Stop sniping at businesses – they’re the ones that will get us back on our feet after this
It was good to see the supportive letter in the Telegraph recently from the Secretary of State for Business Nadhim Zahawi. In the letter Nadhim refers how people have misinterpreted current lockdown rules and are unfairly criticising private businesses in the process. With some businesses, like construction, working from home can’t be implemented across the board – we still need, for example, houses built, repairs carried out and for deliveries to be made. New guidelines have been issued for circumstances where work has to take place outside the home and its important these are implemented and followed. We’re all facing difficult and unusual times, so now is not the time to criticise, but to pull together and see how we can best get through it.
Read the full letter below or online here.
The last few weeks have been tough, as infections and deaths due to Covid-19 rise, and as we all adjust to the new social rules we must live by. Horrendously, we know the coming weeks will be harder still, before the measures brought in start to take effect and as we travel towards the peak of the virus.
That framework of rules was enacted with a heavy heart; no British Prime Minister wants to restrict the daily lives of citizens, close businesses or ban gatherings. Every one of us is being forced to learn to live differently, but there is no other option.
However, we have seen some, intentionally or otherwise, wrongly interpreting the current rules, and unfairly criticising businesses that are implementing them correctly.
On March 19, the Government issued guidance setting out who the key workers were whose children schools should remain open to. This list included those doing tremendous work on the front line of this fight in the NHS and social care systems, as well as those delivering key public services, those ensuring vital utilities keep running, those who keep the goods flowing around our country, those who keep us fed and those who secure our streets. The children of all other workers would have to remain at home. It was a difficult decision but the Government’s scientific advisers believed the time was right to reduce the number of children in our schools.
On March 23, the Prime Minister implemented rules that told people to stay at home, other than for four reasons: shopping for necessities, one form of exercise a day, any medical need, or for work – if that work cannot be done from home. Again, the Prime Minister observed the advice from scientists who have been assessing all the evidence and made the call.
These two pieces of guidance are perfectly clear. It has therefore been disappointing that those who feel the need to criticise any and all private sector work have started attacking companies for staying open when their work cannot be done remotely. It does not matter whether they appear on that key worker list, what matters is that they follow the rules our Government has set out.
These businesses need to be defended, because we need to minimise the damage to our economy where possible, and be ready to spring back into action as soon as this lockdown is over. There will always be some work that cannot be done from home, whether it is construction or packing boxes in an Amazon warehouse – but we still need houses built and for deliveries to be made. If the scientific view changes, and all of this work becomes too high a risk, the Government will update its advice. But until then businesses should not be criticised for following the rules.

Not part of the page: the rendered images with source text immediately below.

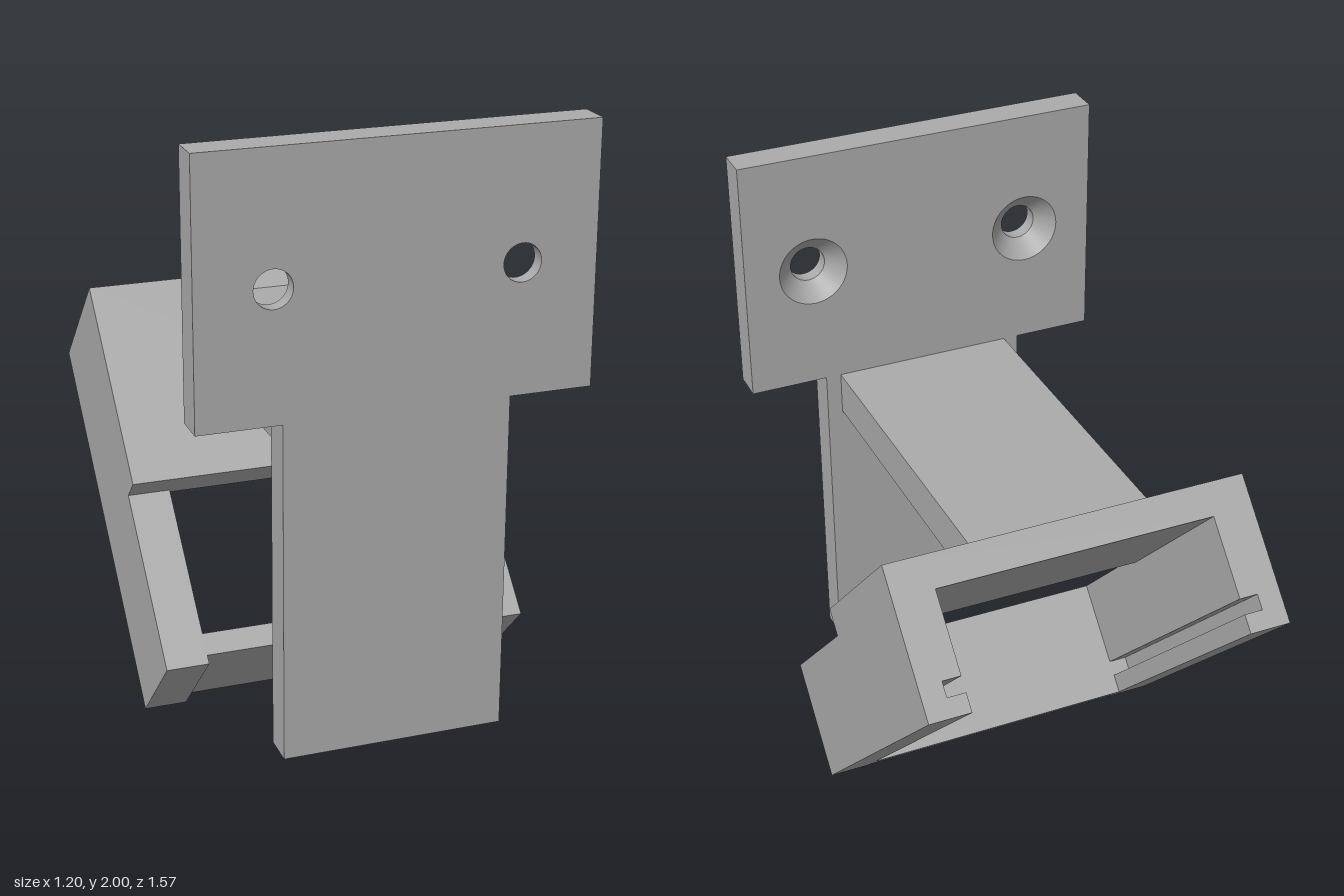
import * as THREE from 'three';

const grey = new THREE.MeshStandardMaterial({ color: 0xaaaaaa });
grey.name = 'grey plastic';

const polygon = (pts) => new THREE.Shape(pts.map(([x, y]) => new THREE.Vector2(x, y)));

// Extrudes a shape from z0 to z1
function prism(shape, z0, z1) {
  const g = new THREE.ExtrudeGeometry(shape, { depth: z1 - z0, bevelEnabled: false, curveSegments: 24 });
  return g.translate(0, 0, z0);
}

function add(parent, name, geometry) {
  const mesh = new THREE.Mesh(geometry, grey);
  mesh.name = name;
  parent.add(mesh);
  return mesh;
}

const HOLE_X = 0.37, HOLE_Y = 1.6, HOLE_R = 0.058, SINK_R = 0.115;
const PLATE_BACK = 0.68, SINK_END = 0.737, PLATE_FRONT = 0.785;

// T-shaped wall plate with two round holes
function plateShape(radius) {
  const s = polygon([[-0.345, 0.14], [0.345, 0.14], [0.345, 1.2], [0.6, 1.2],
    [0.6, 2], [-0.6, 2], [-0.6, 1.2], [-0.345, 1.2]]);
  for (const side of [-1, 1]) {
    const hole = new THREE.Path();
    hole.absarc(side * HOLE_X, HOLE_Y, radius, 0, Math.PI * 2, true);
    s.holes.push(hole);
  }
  return s;
}

function makePlate() {
  const plate = new THREE.Group();
  plate.name = 'wallPlate';
  add(plate, 'plateFront', prism(plateShape(HOLE_R), SINK_END, PLATE_FRONT));
  add(plate, 'plateBack', prism(plateShape(SINK_R), PLATE_BACK, SINK_END));
  // Countersinks open towards the back
  for (const side of [-1, 1]) {
    const cone = new THREE.LatheGeometry(
      [new THREE.Vector2(HOLE_R, SINK_END), new THREE.Vector2(SINK_R, PLATE_BACK)], 48);
    cone.rotateX(Math.PI / 2);
    add(plate, 'countersink', cone).position.set(side * HOLE_X, HOLE_Y, 0);
  }
  return plate;
}

// Arm with a T section: side profiles are given as (z, y)
function makeArm() {
  const arm = new THREE.Group();
  arm.name = 'arm';
  const bar = (name, halfWidth, pts) =>
    add(arm, name, prism(polygon(pts), -halfWidth, halfWidth).rotateY(-Math.PI / 2));
  bar('armFlange', 0.295, [[-0.26, 1.06], [0.68, 1.06], [0.68, 1.2], [-0.4, 1.2]]);
  bar('armWeb', 0.108, [[0, 0.8], [0.68, 0.8], [0.68, 1.06], [-0.26, 1.06]]);
  return arm;
}

// Tilted holder: local y is depth, local -z runs up along its length
function makeHolder() {
  const holder = new THREE.Group();
  holder.name = 'holder';
  holder.rotation.x = Math.PI / 4;
  const W = 0.59, I = 0.455, G = 0.515; // outer, inner and groove half widths
  const BACK = 0.088, LOW = 0.477, HIGH = 0.566;
  const along = (name, shape, u0, u1) => add(holder, name, prism(shape, -u1, -u0));

  // Right half of the grooved inner edge, from back to front
  const groove = [[I, BACK], [I, 0.149], [G, 0.149], [G, 0.198], [I, 0.198]];
  const mirror = (pts) => pts.map(([x, y]) => [-x, y]).reverse();

  // Upper half: U-shaped channel
  const half = [[W, HIGH], [W, BACK], ...groove, [I, 0.46]];
  along('upperChannel', polygon([...half, ...mirror(half)]), 0.502, 1.197);

  // Lower half: two side rails with solid feet
  const rail = [[W, LOW], [W, BACK], ...groove, [I, LOW]];
  const foot = [[W, LOW], [W, BACK], [I, BACK], [I, LOW]];
  for (const flip of [mirror, (p) => p]) {
    along('sideRail', polygon(flip(rail)), 0.018, 0.502);
    along('railFoot', polygon(flip(foot)), -0.081, 0.018);
  }
  // Cross wall closing the lower end
  along('endWall', polygon([[-I, BACK], [I, BACK], [I, LOW], [-I, LOW]]), -0.053, 0.018);
  return holder;
}

export function createModel() {
  const model = new THREE.Group();
  model.name = 'wallBracket';
  model.add(makePlate(), makeArm(), makeHolder());
  return model;
}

Where jobs can be done from home, they must be. Many businesses already have systems in place to allow this. Those that don’t yet, but can, have been implementing them with speed. But those that can’t should not be attacked.
Of course, businesses whose staff cannot all work from home need to follow social distancing guidelines. This is not a time for recklessness. If some staff need to be furloughed in order to do this, then that must be done, and companies can take advantage of the support that has been provided by the Chancellor. But not every member of staff needs to be furloughed to allow for safe working.

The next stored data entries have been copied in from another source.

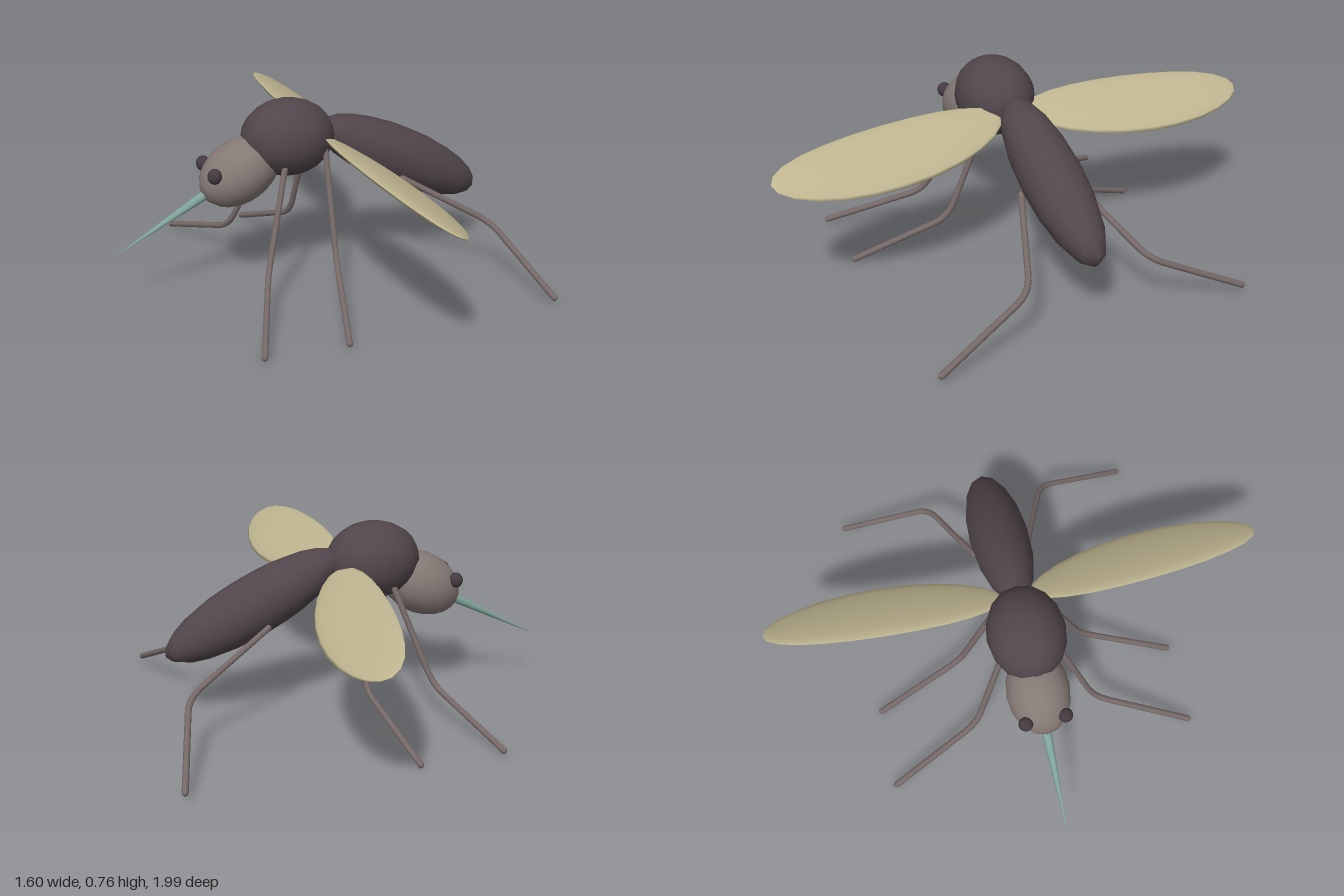
import * as THREE from 'three';

const mat = (name, color) => {
  const m = new THREE.MeshStandardMaterial({ color });
  m.name = name;
  return m;
};

export function createModel() {
  const group = new THREE.Group();
  const body = mat('dark body', 0x51464b);
  const headMat = mat('grey brown head', 0x857975);
  const legMat = mat('leg brown', 0x766a68);
  const wingMat = mat('pale wing', 0xbfb590);
  const beakMat = mat('teal proboscis', 0x7fa39a);
  const eyeMat = mat('dark eye', 0x443b40);

  const add = (name, geometry, material) => {
    const mesh = new THREE.Mesh(geometry, material);
    mesh.name = name;
    group.add(mesh);
    return mesh;
  };

  // Ellipsoid with given half sizes, tilted about z
  const ellipsoid = (name, material, pos, radii, tilt = 0) => {
    const mesh = add(name, new THREE.SphereGeometry(1, 16, 12), material);
    mesh.position.set(...pos);
    mesh.scale.set(...radii);
    mesh.rotation.z = tilt;
    return mesh;
  };

  // Body masses, head towards -x
  ellipsoid('thorax', body, [-0.085, 0.61, 0], [0.19, 0.155, 0.155]);
  ellipsoid('abdomen', body, [0.4, 0.465, 0], [0.4, 0.12, 0.12], -0.468);
  ellipsoid('head', headMat, [-0.286, 0.493, 0], [0.175, 0.125, 0.125], 0.52);

  // Proboscis: long cone pointing forward and down
  const tip = new THREE.Vector3(-0.8, 0.21, 0);
  const base = new THREE.Vector3(-0.36, 0.452, 0);
  const axis = tip.clone().sub(base);
  const beak = add('proboscis', new THREE.ConeGeometry(0.024, axis.length(), 12), beakMat);
  beak.position.copy(base).add(tip).multiplyScalar(0.5);
  beak.quaternion.setFromUnitVectors(new THREE.Vector3(0, 1, 0), axis.normalize());

  // Wing: flat ellipsoid bent gently backwards along its length
  const wing = (side) => {
    const g = new THREE.SphereGeometry(1, 16, 12).rotateX(Math.PI / 2);
    const p = g.attributes.position;
    for (let i = 0; i < p.count; i++) {
      const u = p.getZ(i) * side;
      p.setXYZ(i, p.getX(i) * 0.146 + 0.042 * u - 0.03 * u * u, p.getY(i) * 0.022, u * side * 0.47);
    }
    g.computeVertexNormals();
    const mesh = add(side > 0 ? 'rightWing' : 'leftWing', g, wingMat);
    mesh.position.set(0.146, 0.56, side * 0.525);
    mesh.rotation.z = -0.49;
  };

  // Leg: two straight segments joined by a rounded knee
  const leg = (name, side, root, knee, foot) => {
    const [a, k, f] = [root, knee, foot].map(([x, y, z]) => new THREE.Vector3(x, y, z * side));
    const k1 = k.clone().lerp(a, 0.17);
    const k2 = k.clone().lerp(f, 0.15);
    const path = new THREE.CurvePath();
    path.add(new THREE.LineCurve3(a, k1));
    path.add(new THREE.QuadraticBezierCurve3(k1, k, k2));
    path.add(new THREE.LineCurve3(k2, f));
    add(name, new THREE.TubeGeometry(path, 32, 0.0125, 8, false), legMat);
    for (const end of [a, f]) {
      add(name + 'End', new THREE.SphereGeometry(0.0125, 8, 6), legMat).position.copy(end);
    }
  };

  for (const side of [1, -1]) {
    ellipsoid('eye', eyeMat, [-0.411, 0.515, side * 0.078], [0.028, 0.031, 0.029]);
    wing(side);
    leg('frontLeg', side, [-0.135, 0.53, 0.11], [-0.26, 0.15, 0.25], [-0.41, 0.024, 0.63]);
    leg('middleLeg', side, [0.037, 0.57, 0.1], [0.02, 0.165, 0.26], [-0.08, 0.013, 0.63]);
    leg('hindLeg', side, [0.37, 0.407, 0.112], [0.71, 0.215, 0.25], [0.79, 0.035, 0.63]);
  }

  return group;
}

The Prime Minister specified the businesses and areas that needed to close, whether or not staff can work from home. The list includes shops selling non-essential goods, libraries, bars, nightclubs and cinemas: anywhere that provides a place for groups of people to gather and find it impossible not to break rules of social distancing. Some businesses, whose staff cannot work from home, are able to control the environment their staff work in, and take steps to create that safe environment – that is why they have not yet been included.

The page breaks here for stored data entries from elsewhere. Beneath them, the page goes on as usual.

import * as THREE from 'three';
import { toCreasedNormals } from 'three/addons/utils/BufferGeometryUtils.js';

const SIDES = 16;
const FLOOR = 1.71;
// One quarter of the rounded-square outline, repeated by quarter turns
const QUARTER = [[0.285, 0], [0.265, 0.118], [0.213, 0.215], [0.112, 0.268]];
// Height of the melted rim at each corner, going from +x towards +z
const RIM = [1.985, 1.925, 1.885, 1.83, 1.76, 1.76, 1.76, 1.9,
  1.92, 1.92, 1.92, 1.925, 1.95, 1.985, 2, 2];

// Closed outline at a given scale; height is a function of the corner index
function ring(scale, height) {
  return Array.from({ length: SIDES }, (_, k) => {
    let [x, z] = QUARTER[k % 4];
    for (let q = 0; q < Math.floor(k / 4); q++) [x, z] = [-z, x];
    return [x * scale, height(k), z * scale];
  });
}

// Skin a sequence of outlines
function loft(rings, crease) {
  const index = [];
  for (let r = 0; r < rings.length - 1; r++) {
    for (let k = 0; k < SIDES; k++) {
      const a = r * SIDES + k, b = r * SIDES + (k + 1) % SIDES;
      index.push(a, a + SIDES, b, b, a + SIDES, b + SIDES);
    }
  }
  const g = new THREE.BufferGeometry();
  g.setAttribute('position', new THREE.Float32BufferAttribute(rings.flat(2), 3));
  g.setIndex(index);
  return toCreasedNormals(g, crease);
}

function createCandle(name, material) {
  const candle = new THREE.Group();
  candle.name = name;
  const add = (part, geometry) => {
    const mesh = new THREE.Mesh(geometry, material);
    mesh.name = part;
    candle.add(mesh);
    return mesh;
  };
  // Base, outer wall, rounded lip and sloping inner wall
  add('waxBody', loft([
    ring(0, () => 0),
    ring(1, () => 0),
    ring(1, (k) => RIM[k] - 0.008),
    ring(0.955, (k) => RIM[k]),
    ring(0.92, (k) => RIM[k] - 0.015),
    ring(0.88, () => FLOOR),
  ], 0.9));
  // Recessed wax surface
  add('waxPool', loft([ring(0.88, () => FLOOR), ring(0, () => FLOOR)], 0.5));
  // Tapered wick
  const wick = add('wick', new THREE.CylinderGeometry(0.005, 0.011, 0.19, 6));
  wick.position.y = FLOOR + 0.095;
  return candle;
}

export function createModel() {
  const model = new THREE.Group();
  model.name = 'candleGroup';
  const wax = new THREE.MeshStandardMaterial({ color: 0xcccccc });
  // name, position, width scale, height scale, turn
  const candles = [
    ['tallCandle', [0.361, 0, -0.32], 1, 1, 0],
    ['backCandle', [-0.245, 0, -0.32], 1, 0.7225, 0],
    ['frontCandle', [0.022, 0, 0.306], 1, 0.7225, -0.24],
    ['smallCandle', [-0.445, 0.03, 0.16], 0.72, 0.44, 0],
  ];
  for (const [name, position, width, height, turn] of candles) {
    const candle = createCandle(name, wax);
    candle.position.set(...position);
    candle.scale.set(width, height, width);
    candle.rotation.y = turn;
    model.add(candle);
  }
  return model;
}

These are difficult times for businesses. We cannot allow those who hate the private sector to use this crisis as an excuse to pile unfair criticism on them. We should stand up for those that are correctly following the rules. They are the same companies we will need to help fund our recovery when we finally get through this.
Nadhim Zahawi is Under Secretary of State for Business